What are the signs of hearing loss?
- Difficulty hearing people in noisy environments such as a restaurant, shopping mall, in cars, or at the movie theater
- Trouble distinguishing the consonant sounds in words
- Muffling of speech or it seems like more people “mumble”
- Family, friends, or colleagues often need to repeat themselves when speaking with you
- You have trouble distinguishing what people say when they are not facing you or are further away, such as a meeting or across the room
- You have trouble following conversations
- Needing to turn up the volume of the television or radio
- You have ringing, buzzing, or hissing sounds in your ears
- Withdrawal from conversations or avoidance of situations where you know you will struggle to hear clearly
These are just a few of the common signs and symptoms of hearing loss. Consult with an audiologist to find out more about your hearing levels.
Long-term impacts of untreated hearing loss:
- People with untreated hearing loss (people with hearing loss who do not wear hearing aids) experience a decreased quality of life.
- Untreated hearing loss has been shown to cause sadness, depression, anxiety, increased cognitive decline, paranoia, and poor social relationships.
- People with untreated hearing loss may have a difficult time in their careers—often earning thousands of dollars less than their hearing peers.
Treating hearing loss with hearing aids has been shown to prevent or reduce these effects.

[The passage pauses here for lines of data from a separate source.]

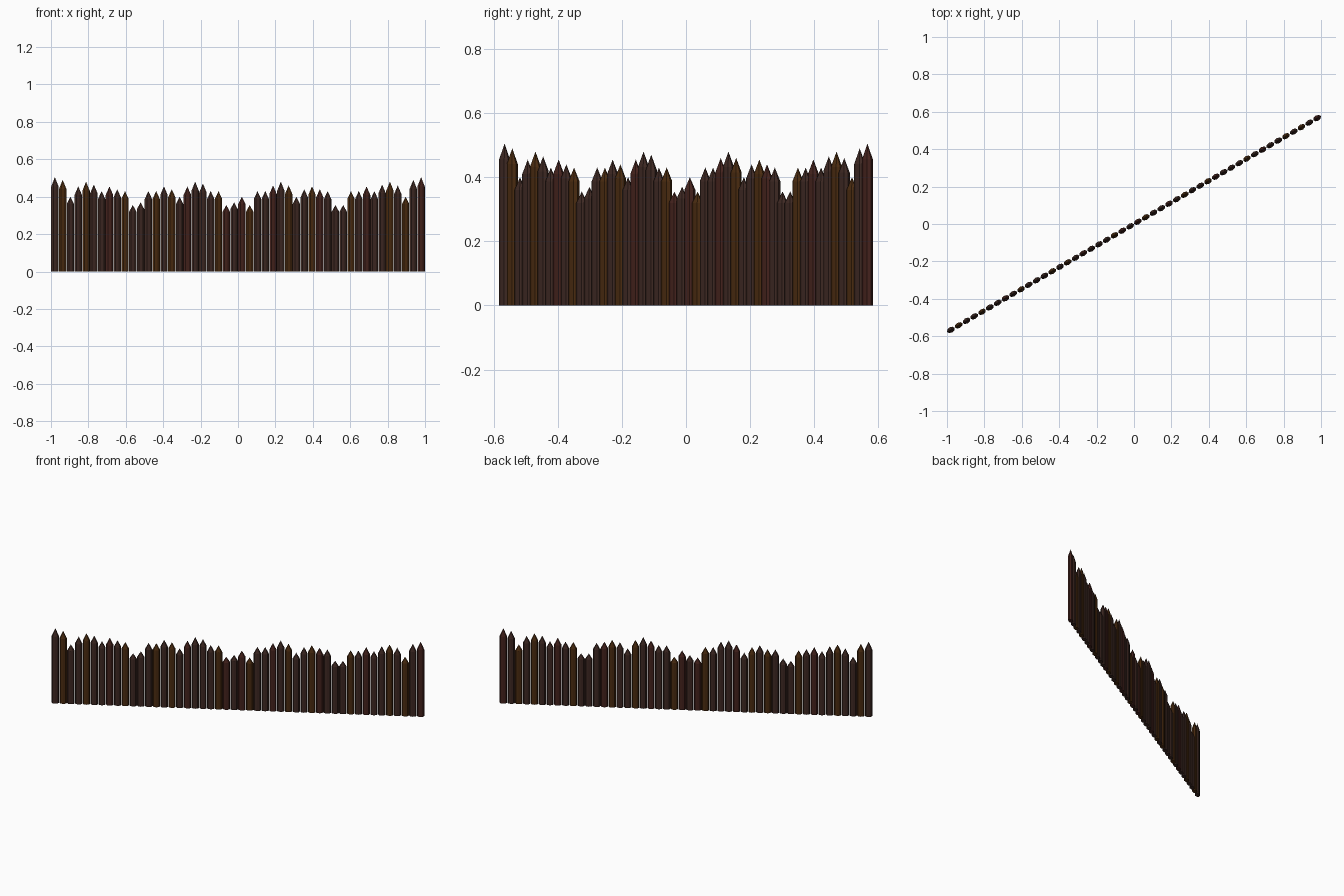
import bpy, bmesh, math
from mathutils import Matrix

if "Cube" in bpy.data.objects:
    bpy.data.objects.remove(bpy.data.objects["Cube"])

ANGLE = math.radians(30)
SIDES = 8
A, B = 0.0228, 0.0150          # half width along / across the wall

# tip heights of the stakes in hundredths, left to right
HEIGHTS = [50.5, 49, 40, 45.5, 48, 46.5, 43, 45.5, 44, 43, 35.5, 37,
           43, 43, 45.5, 44, 40, 45.5, 48, 47, 43, 43, 35.5, 37,
           40, 35.5, 43, 43, 46, 48, 46, 40, 44, 45.5, 44, 43,
           35.5, 35.5, 43, 43, 45.5, 43, 46.5, 48, 46, 40, 49, 50.5]
ORANGE = {1, 4, 9, 13, 15, 21, 25, 30, 33, 38, 43, 45}
RED = {7, 17, 22, 24, 28, 34, 40, 47}


def material(name, rgb):
    m = bpy.data.materials.new(name)
    m.diffuse_color = (*rgb, 1)
    m.use_nodes = True
    m.node_tree.nodes["Principled BSDF"].inputs["Base Color"].default_value = m.diffuse_color
    return m


DARK_M = material("dark_wood", (0.047, 0.021, 0.016))
ORANGE_M = material("orange_wood", (0.068, 0.024, 0.005))
RED_M = material("red_wood", (0.058, 0.016, 0.012))


def stake(i, h):
    # flattened post with a sharpened tip
    bm = bmesh.new()
    rings = []
    for z in (0, h * 0.9):
        rings.append([bm.verts.new((A * math.cos(2 * math.pi * k / SIDES),
                                    B * math.sin(2 * math.pi * k / SIDES), z))
                      for k in range(SIDES)])
    tip = bm.verts.new((0, 0, h))
    low, high = rings
    bm.faces.new(low[::-1])
    for k in range(SIDES):
        n = (k + 1) % SIDES
        bm.faces.new((low[k], low[n], high[n], high[k]))
        bm.faces.new((high[k], high[n], tip))
    bm.transform(Matrix.Rotation(ANGLE, 4, 'Z'))
    me = bpy.data.meshes.new("stake")
    bm.to_mesh(me)
    bm.free()
    me.materials.append(ORANGE_M if i in ORANGE else RED_M if i in RED else DARK_M)
    ob = bpy.data.objects.new(f"stake_{i + 1:02d}", me)
    t = 2 * i / (len(HEIGHTS) - 1) - 1
    ob.location = (0.979 * t, 0.566 * t, 0)
    bpy.context.collection.objects.link(ob)


# the palisade wall
for i, h in enumerate(HEIGHTS):
    stake(i, h / 100)
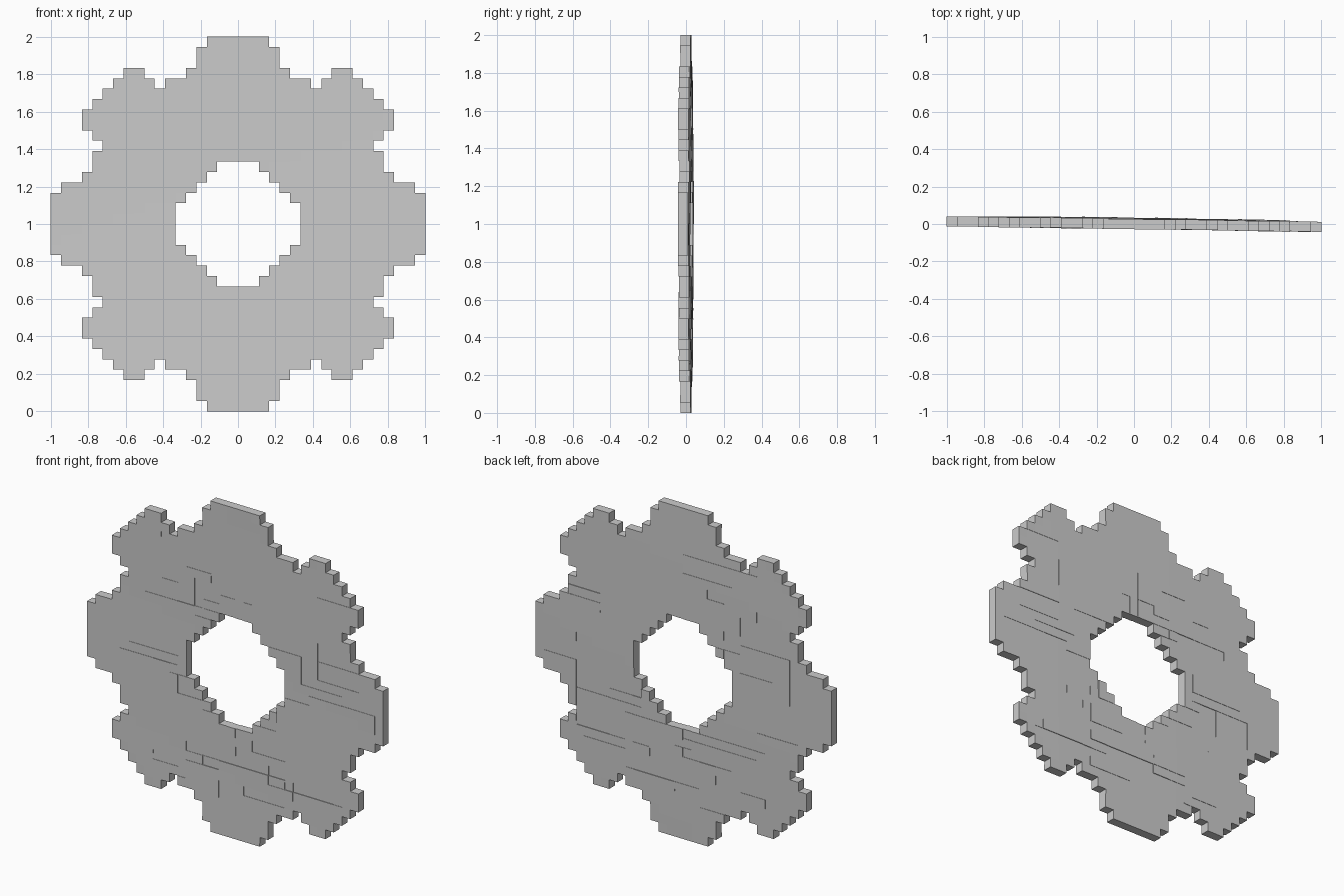
import bpy, bmesh, random

if "Cube" in bpy.data.objects:
    bpy.data.objects.remove(bpy.data.objects["Cube"])

random.seed(4)
N = 18                 # cells from centre to rim
S = 1.0 / N            # cell size
T = 0.054              # plate thickness

# Quarter outline: filled column spans for each row, counted from the centre
SPANS = [[(6, 18)], [(6, 18)], [(5, 18)], [(4, 17)], [(3, 15)], [(2, 14)],
         [(0, 14)], [(0, 13)], [(0, 14)], [(0, 15)], [(0, 15)], [(0, 14)],
         [(0, 13)], [(0, 7), (8, 12)], [(0, 5), (9, 11)], [(0, 4)], [(0, 4)], [(0, 3)]]

# Mirror the quarter into all four quadrants
cells = {}
for row, spans in enumerate(SPANS):
    for lo, hi in spans:
        for col in range(lo, hi):
            for i in (col, -col - 1):
                for j in (row, -row - 1):
                    cells[(i, j)] = 0

# Shallow random terraces give the faintly stepped faces
for _ in range(45):
    x0, z0 = random.randint(-14, 10), random.randint(-14, 10)
    w, h = random.randint(2, 9), random.randint(1, 5)
    d = random.choice((-1, 1))
    for i in range(x0, x0 + w):
        for j in range(z0, z0 + h):
            if (i, j) in cells:
                cells[(i, j)] = max(-2, min(2, cells[(i, j)] + d))

bm = bmesh.new()


def vert(p, depth, off):
    """Vertex on the slightly leaning plate; depth 0 is front, 1 is back."""
    x, z = p[0] * S, p[1] * S
    bulge = 0.006 * (1 - min(1, x * x + z * z))
    y = -0.0145 * x - 0.001 + bulge + (depth - 0.5) * T + off * 0.002
    return bm.verts.new((x, y, z + 1))


def wall(a, b, front, back):
    bm.faces.new([vert(a, *front), vert(a, *back), vert(b, *back), vert(b, *front)])


STEPS = [(0, -1), (1, 0), (0, 1), (-1, 0)]
for (i, j), off in cells.items():
    c = [(i, j), (i + 1, j), (i + 1, j + 1), (i, j + 1)]
    bm.faces.new([vert(p, 0, off) for p in c])
    bm.faces.new([vert(p, 1, off) for p in reversed(c)])
    for k, (dx, dz) in enumerate(STEPS):
        a, b = c[k], c[(k + 1) % 4]
        other = cells.get((i + dx, j + dz))
        if other is None:                       # rim or hole wall
            wall(a, b, (0, off), (1, off))
        elif off < other:                       # step on the front
            wall(a, b, (0, off), (0, other))
        elif off > other:                       # step on the back
            wall(a, b, (1, other), (1, off))

bmesh.ops.remove_doubles(bm, verts=bm.verts[:], dist=0.0002)
mesh = bpy.data.meshes.new("gear_plate")
bm.to_mesh(mesh)
bm.free()
plate = bpy.data.objects.new("gear_plate", mesh)
bpy.context.collection.objects.link(plate)
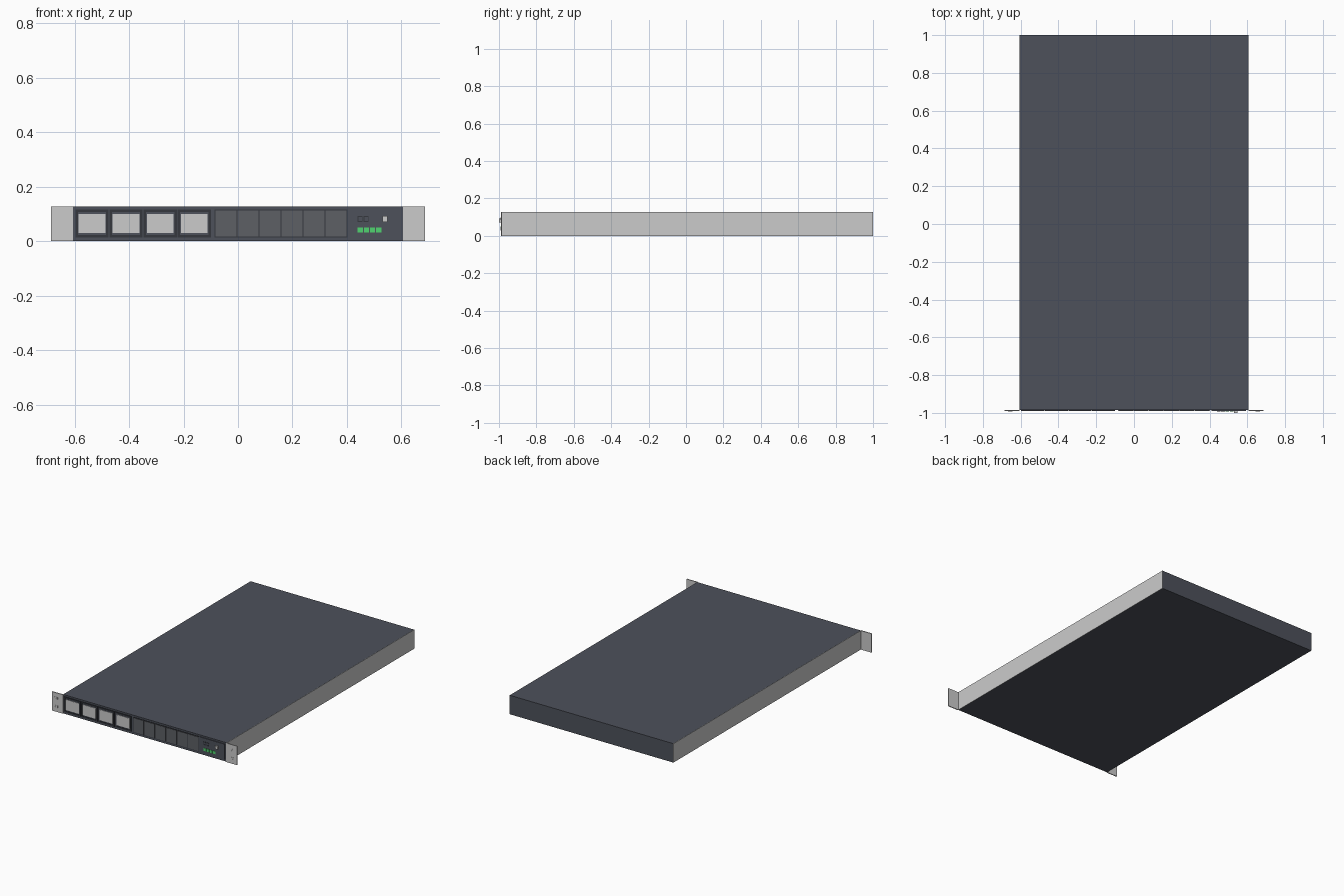
import bpy, bmesh
from mathutils import Matrix

if "Cube" in bpy.data.objects:
    bpy.data.objects.remove(bpy.data.objects["Cube"])


def material(name, rgb):
    m = bpy.data.materials.new(name)
    m.diffuse_color = (*rgb, 1)
    m.use_nodes = True
    m.node_tree.nodes["Principled BSDF"].inputs["Base Color"].default_value = m.diffuse_color
    return m


SLATE = material("slate", (0.075, 0.083, 0.105))
DARK = material("dark", (0.035, 0.038, 0.047))
SLOT = material("slot", (0.11, 0.115, 0.13))
GREEN = material("green", (0.08, 0.65, 0.16))


def finish(name, bm, mat):
    bmesh.ops.recalc_face_normals(bm, faces=bm.faces)
    me = bpy.data.meshes.new(name)
    bm.to_mesh(me)
    bm.free()
    ob = bpy.data.objects.new(name, me)
    bpy.context.collection.objects.link(ob)
    if mat:
        me.materials.append(mat)
    return ob


def box(name, x, y, z, mat=None):
    """Box from (min, max) pairs."""
    bm = bmesh.new()
    size = [b - a for a, b in (x, y, z)]
    mid = [(a + b) / 2 for a, b in (x, y, z)]
    bmesh.ops.create_cube(bm, size=1, matrix=Matrix.Translation(mid) @ Matrix.Diagonal((*size, 1)))
    return finish(name, bm, mat)


def frame(name, x, y, z, t, mat):
    """Rectangular ring of border t, facing the front."""
    bm = bmesh.new()
    rings = []
    for yy in y:
        for i in (0, t):
            rings.append([bm.verts.new((px, yy, pz)) for px, pz in (
                (x[0] + i, z[0] + i), (x[1] - i, z[0] + i),
                (x[1] - i, z[1] - i), (x[0] + i, z[1] - i))])
    for a, b in ((0, 1), (1, 3), (3, 2), (2, 0)):
        for k in range(4):
            n = (k + 1) % 4
            bm.faces.new((rings[a][k], rings[a][n], rings[b][n], rings[b][k]))
    return finish(name, bm, mat)


H = 0.127
W = 0.607
FRONT = -0.985

# Main case with bare metal side panels
box("chassis", (-W + 0.002, W - 0.002), (FRONT, 1), (0, H), SLATE)
for s, side in ((-1, "left"), (1, "right")):
    box(side + "_side_panel", sorted((s * W, s * (W - 0.002))), (FRONT, 1), (0, H))
    # Rack ear with two fixing studs
    box(side + "_rack_ear", sorted((s * (W - 0.002), s * 0.686)), (-0.99, -0.984), (0, H))
    for i, z in enumerate((0.036, 0.091)):
        frame(f"{side}_ear_slot_{i}", (s * 0.655 - 0.012, s * 0.655 + 0.012),
              (-0.9915, -0.99), (z - 0.007, z + 0.007), 0.003, None)

# Four large drive bays
for i in range(4):
    cx = -0.536 + i * 0.1252
    frame(f"drive_bay_frame_{i}", (cx - 0.061, cx + 0.061), (-0.99, FRONT), (0.014, 0.116), 0.009, DARK)
    box(f"drive_bay_tray_{i}", (cx - 0.052, cx + 0.052), (-0.987, FRONT), (0.023, 0.107), SLATE)
    box(f"drive_bay_door_{i}", (cx - 0.049, cx + 0.049), (-0.9895, -0.987), (0.03, 0.1))

# Six narrow slots in a shared dark backing
box("slot_backing", (-0.086, 0.402), (-0.987, FRONT), (0.013, 0.116), DARK)
for i in range(6):
    x = -0.083 + i * 0.081
    box(f"slot_cover_{i}", (x, x + 0.077), (-0.99, -0.987), (0.018, 0.112), SLOT)

# Control panel with ports, lights and power button
box("control_panel", (0.411, 0.594), (-0.99, FRONT), (0.013, 0.116), SLATE)
for i in range(2):
    x = 0.439 + i * 0.0225
    frame(f"port_{i}", (x, x + 0.018), (-0.992, -0.99), (0.071, 0.092), 0.0025, DARK)
for i in range(4):
    x = 0.439 + i * 0.0228
    box(f"status_light_{i}", (x, x + 0.019), (-0.992, -0.99), (0.031, 0.05), GREEN)
box("power_button", (0.53, 0.548), (-1, -0.99), (0.071, 0.092))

It’s very common for people who wear hearing aids to say “I don’t know why I waited so long to get them.”
Hearing loss often goes unnoticed.
Family members and close friends will often notice the symptoms of hearing loss more than the individual with this loss.
Most people don’t notice their own hearing loss and wait too long to get help. Children and teenagers seldom complain about the symptoms of hearing loss. Adults may lose their hearing so gradually they do not realize it is happening. With some types of hearing loss, you may not even be aware of the loss, but it can be detected with a hearing test.